**WORK TO BE COMPLETED**
Scan the data. Collect each line that contains the word "steps".

**Saved entries**
----------

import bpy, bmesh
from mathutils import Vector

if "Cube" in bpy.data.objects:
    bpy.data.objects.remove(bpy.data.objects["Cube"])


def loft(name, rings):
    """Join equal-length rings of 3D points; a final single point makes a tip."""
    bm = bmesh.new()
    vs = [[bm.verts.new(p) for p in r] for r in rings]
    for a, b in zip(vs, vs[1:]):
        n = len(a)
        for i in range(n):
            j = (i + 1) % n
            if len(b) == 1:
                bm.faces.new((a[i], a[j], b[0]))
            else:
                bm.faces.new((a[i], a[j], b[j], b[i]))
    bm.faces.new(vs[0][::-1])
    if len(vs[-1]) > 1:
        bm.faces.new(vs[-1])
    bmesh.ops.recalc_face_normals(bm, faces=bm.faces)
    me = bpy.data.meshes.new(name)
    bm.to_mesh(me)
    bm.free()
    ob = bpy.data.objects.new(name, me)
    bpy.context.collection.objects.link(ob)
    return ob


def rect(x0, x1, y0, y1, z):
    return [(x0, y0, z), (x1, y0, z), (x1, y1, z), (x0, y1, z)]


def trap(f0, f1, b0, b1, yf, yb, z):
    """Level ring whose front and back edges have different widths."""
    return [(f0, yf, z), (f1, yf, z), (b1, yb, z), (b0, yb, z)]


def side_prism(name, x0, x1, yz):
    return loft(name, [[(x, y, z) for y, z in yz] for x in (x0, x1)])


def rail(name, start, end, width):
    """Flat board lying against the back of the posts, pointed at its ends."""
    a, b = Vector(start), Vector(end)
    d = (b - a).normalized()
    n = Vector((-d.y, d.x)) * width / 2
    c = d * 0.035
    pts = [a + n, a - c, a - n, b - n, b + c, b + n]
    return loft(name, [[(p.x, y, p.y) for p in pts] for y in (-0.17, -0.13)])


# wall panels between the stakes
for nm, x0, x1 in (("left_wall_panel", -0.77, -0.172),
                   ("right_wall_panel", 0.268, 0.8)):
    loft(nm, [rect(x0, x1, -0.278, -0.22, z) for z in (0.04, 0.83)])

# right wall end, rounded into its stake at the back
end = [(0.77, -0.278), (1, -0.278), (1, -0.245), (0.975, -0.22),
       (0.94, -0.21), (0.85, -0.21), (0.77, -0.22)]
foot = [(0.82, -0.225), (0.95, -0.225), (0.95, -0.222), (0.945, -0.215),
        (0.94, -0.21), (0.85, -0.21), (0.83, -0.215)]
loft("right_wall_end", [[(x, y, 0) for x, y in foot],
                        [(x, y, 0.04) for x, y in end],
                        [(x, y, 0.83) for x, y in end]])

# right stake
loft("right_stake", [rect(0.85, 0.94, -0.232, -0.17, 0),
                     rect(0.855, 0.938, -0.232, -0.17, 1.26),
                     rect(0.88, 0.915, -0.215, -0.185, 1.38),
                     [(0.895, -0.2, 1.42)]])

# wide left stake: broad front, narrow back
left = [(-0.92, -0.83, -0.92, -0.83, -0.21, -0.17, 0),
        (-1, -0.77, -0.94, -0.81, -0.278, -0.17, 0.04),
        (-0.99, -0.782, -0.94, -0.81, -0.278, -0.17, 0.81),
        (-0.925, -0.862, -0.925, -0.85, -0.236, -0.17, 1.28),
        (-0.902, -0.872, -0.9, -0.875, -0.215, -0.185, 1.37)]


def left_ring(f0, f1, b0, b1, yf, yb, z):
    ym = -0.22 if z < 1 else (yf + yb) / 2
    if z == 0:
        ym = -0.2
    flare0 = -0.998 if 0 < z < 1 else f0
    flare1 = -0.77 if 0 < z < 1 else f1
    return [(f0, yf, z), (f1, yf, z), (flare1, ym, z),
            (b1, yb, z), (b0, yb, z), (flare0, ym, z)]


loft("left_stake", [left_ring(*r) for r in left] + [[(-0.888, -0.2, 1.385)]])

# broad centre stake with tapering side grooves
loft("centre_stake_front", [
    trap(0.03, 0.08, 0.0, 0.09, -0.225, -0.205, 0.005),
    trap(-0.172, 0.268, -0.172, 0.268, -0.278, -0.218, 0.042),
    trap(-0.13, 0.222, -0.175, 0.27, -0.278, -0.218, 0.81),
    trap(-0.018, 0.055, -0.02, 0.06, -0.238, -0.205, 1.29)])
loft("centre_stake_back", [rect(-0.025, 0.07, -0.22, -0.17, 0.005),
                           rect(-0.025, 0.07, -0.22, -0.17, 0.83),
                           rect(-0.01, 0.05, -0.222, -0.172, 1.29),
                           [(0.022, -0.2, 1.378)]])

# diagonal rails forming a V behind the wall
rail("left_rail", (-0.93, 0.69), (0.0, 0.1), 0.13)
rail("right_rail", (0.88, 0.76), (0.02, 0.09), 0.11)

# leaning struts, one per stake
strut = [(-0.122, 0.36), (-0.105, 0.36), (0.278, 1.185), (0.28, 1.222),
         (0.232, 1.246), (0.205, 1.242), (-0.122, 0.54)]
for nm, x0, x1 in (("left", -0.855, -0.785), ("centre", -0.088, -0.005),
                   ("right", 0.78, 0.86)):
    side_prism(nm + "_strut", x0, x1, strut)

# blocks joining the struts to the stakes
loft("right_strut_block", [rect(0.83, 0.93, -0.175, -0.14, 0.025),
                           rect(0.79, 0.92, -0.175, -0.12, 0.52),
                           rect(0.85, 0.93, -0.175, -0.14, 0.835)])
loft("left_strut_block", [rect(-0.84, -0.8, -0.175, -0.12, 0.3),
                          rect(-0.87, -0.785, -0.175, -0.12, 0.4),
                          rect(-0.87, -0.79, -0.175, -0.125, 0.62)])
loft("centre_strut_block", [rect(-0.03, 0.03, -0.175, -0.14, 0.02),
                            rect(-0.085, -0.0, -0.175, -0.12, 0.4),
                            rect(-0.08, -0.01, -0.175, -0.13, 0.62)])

----------

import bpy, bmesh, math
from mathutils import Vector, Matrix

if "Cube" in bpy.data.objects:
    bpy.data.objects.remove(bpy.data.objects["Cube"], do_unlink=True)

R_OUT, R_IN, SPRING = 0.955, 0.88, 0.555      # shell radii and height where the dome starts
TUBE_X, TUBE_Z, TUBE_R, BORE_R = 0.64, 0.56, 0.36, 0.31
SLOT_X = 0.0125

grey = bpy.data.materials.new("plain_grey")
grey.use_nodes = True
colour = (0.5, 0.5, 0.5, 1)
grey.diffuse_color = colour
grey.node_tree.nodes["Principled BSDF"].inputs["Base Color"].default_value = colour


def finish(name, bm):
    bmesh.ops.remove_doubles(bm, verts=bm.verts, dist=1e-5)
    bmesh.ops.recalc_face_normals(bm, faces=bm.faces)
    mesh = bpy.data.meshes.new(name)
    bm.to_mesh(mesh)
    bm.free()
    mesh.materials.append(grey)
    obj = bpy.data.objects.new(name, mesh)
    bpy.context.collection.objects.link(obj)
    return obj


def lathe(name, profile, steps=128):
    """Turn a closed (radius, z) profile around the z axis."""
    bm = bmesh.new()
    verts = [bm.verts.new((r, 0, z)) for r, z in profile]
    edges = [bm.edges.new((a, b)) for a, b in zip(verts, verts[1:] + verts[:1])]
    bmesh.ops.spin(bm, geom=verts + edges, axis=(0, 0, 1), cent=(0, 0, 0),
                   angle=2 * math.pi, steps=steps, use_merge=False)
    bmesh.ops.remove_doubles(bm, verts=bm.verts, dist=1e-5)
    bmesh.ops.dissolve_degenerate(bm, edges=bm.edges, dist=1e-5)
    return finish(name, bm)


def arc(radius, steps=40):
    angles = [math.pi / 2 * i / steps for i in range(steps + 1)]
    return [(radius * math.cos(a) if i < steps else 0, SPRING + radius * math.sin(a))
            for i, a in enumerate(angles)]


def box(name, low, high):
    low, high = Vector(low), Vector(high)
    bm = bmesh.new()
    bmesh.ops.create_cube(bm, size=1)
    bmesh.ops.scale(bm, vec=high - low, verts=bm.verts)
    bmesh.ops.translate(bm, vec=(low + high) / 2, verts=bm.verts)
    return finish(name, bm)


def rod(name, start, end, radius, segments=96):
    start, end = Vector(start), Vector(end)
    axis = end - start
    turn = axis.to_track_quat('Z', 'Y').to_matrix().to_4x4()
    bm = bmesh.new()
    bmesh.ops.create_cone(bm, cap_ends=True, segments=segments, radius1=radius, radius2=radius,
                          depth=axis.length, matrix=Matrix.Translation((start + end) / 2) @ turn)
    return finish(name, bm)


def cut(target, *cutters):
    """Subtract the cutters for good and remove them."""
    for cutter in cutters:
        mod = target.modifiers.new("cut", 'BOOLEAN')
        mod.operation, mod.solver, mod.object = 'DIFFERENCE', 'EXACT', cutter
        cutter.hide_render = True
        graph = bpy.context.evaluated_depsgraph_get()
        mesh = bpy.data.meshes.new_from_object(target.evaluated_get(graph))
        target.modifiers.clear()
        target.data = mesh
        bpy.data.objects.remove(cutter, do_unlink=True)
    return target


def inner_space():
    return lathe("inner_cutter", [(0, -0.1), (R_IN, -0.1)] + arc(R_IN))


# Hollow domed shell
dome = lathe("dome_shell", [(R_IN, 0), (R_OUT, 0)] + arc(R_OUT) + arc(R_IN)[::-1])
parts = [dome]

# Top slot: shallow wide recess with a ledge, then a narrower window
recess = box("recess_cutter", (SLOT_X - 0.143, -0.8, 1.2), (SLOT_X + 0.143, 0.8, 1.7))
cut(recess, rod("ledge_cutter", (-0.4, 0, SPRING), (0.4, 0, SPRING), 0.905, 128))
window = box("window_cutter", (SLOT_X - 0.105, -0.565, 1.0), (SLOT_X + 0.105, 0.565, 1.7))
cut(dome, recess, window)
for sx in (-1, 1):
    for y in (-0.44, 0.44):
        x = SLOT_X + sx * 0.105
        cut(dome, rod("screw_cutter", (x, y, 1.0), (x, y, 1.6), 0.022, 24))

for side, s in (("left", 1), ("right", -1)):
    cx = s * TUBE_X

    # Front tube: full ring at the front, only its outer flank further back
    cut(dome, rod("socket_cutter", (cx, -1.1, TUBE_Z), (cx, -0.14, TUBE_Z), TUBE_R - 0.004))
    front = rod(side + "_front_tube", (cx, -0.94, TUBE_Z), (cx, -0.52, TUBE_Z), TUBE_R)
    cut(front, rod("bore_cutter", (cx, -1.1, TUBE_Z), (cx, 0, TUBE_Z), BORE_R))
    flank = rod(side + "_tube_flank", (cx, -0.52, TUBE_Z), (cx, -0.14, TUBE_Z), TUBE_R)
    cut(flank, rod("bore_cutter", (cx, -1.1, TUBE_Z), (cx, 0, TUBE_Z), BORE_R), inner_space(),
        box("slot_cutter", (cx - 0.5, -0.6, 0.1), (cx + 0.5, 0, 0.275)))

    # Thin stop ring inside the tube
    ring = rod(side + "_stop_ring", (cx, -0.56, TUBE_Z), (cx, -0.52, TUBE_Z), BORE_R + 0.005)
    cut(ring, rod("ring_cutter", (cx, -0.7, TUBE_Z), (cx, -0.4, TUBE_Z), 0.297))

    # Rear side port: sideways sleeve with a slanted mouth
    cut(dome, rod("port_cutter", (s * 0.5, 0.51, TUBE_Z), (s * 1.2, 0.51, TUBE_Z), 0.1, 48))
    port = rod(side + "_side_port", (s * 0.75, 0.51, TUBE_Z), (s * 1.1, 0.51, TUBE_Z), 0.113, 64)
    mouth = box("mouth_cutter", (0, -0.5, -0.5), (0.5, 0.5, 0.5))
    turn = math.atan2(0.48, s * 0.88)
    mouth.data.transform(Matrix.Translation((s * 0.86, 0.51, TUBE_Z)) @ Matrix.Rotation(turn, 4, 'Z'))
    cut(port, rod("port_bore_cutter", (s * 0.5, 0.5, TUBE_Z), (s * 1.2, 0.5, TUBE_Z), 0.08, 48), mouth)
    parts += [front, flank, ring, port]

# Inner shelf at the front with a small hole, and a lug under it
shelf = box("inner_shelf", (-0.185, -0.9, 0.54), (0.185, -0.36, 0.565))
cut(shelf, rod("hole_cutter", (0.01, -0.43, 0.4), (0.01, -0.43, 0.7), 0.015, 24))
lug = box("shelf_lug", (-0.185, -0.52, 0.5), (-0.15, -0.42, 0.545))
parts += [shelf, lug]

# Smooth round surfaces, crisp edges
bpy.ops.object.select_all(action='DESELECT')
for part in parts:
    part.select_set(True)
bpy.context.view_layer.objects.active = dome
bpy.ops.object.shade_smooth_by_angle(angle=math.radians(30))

----------

**ANSWER TO THIS EXERCISE**
def lathe(name, profile, steps=128):
                   angle=2 * math.pi, steps=steps, use_merge=False)
def arc(radius, steps=40):
    angles = [math.pi / 2 * i / steps for i in range(steps + 1)]
    return [(radius * math.cos(a) if i < steps else 0, SPRING + radius * math.sin(a))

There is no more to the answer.